Hearing tests were not done at birth when my daughter was born, so I had no idea that she was Deaf. When I discovered that she was Deaf at five months, I knew I needed to do something on my end to ensure she lived a happy and productive life.
Ways to Learn
Using the available tools, I could find (books, puzzles, flash cards), I began using basic and sight words in American Sign Language (ASL) with her every day. By the time we started going to a local center that provided sign language services she knew how to communicate her basic needs.
I did not know how important early visual communication was for my daughter’s development at this time. When I decided to go to school to get my degree in Sign Language Interpreter Education, I learned that signing with my daughter during her early years of life provided her with a better chance at succeeding in school and within her different social environments. I have continued to learn and increase my knowledge of American Sign Language and the Deaf community for my daughter’s wellbeing and myself.
Harder Than you Think

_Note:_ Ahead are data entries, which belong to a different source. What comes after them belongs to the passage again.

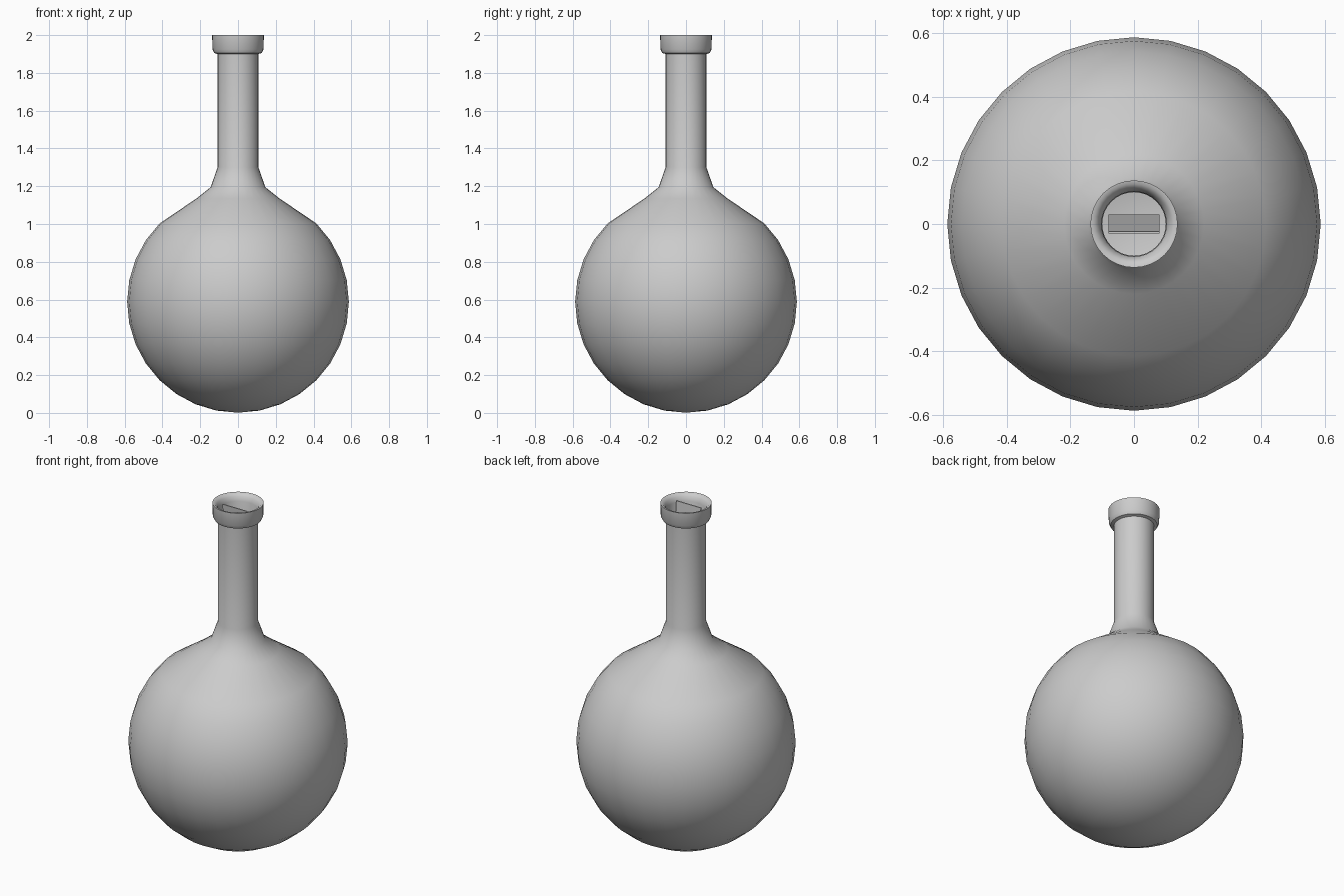
import bpy, bmesh, math
from math import sin, cos, pi

if "Cube" in bpy.data.objects:
    bpy.data.objects.remove(bpy.data.objects["Cube"])

SIDES = 32


def finish(bm, name, smooth=True):
    bmesh.ops.remove_doubles(bm, verts=bm.verts, dist=1e-5)
    bmesh.ops.recalc_face_normals(bm, faces=bm.faces)
    mesh = bpy.data.meshes.new(name)
    bm.to_mesh(mesh)
    bm.free()
    obj = bpy.data.objects.new(name, mesh)
    bpy.context.collection.objects.link(obj)
    if smooth:
        bpy.ops.object.select_all(action='DESELECT')
        obj.select_set(True)
        bpy.context.view_layer.objects.active = obj
        bpy.ops.object.shade_smooth_by_angle(angle=math.radians(40))
    return obj


def lathe(name, profile):
    bm = bmesh.new()
    verts = [bm.verts.new((r, 0, z)) for r, z in profile]
    edges = [bm.edges.new(p) for p in zip(verts, verts[1:])]
    bmesh.ops.spin(bm, geom=verts + edges, cent=(0, 0, 0), axis=(0, 0, 1),
                   angle=2 * pi, steps=SIDES, use_duplicate=False)
    return finish(bm, name)


def bulb(radius):
    # sphere arc from the bottom pole up to the shoulder
    pts = []
    for i in range(14):
        a = -pi / 2 + i * pi / 16
        pts.append((max(radius * cos(a), 0), 0.588 + radius * sin(a)))
    return pts


# Flask: round body, flared shoulder, neck and lip, with a thin inner wall
outer = bulb(0.587)[:14] + [(0.220, 1.135), (0.145, 1.195), (0.108, 1.30),
                            (0.108, 1.90), (0.125, 1.905), (0.135, 1.925),
                            (0.137, 2.0)]
del outer[13]
inner = [(0.125, 1.998), (0.112, 1.985), (0.102, 1.96), (0.100, 1.30),
         (0.137, 1.202), (0.214, 1.127)] + bulb(0.579)[:13][::-1]
lathe("flask", outer + inner)

# Slanted flat strip standing inside the neck
bm = bmesh.new()
bmesh.ops.create_cube(bm, size=1)
for v in bm.verts:
    x, y, z = v.co
    v.co = (x * 0.16, y * 0.006 - z * 0.054, 1.64 + z * 0.68)
finish(bm, "inner_strip", smooth=False)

To be honest, this journey has not been easy, learning a second language as an adult is difficult. Your brain does not function the same way it did when you were younger, so you have to work ten times harder to achieve your goal. There were several long nights of studying and countless frustrating days trying to figure out how to effectively communicate a concept clearly, but I can genuinely say it has all been worth it. There are many different options and avenues available to parents today to help them learn ASL. Sitting in a class with a Deaf professor worked wonders for me, this provided me with the opportunity to engage in active conversations with another Deaf individual. But some parents do not have the time available to attend classes, that’s where books, DVD’s, websites, Deaf adults and mobile devices can become an essential tool for parents wanting to learn ASL.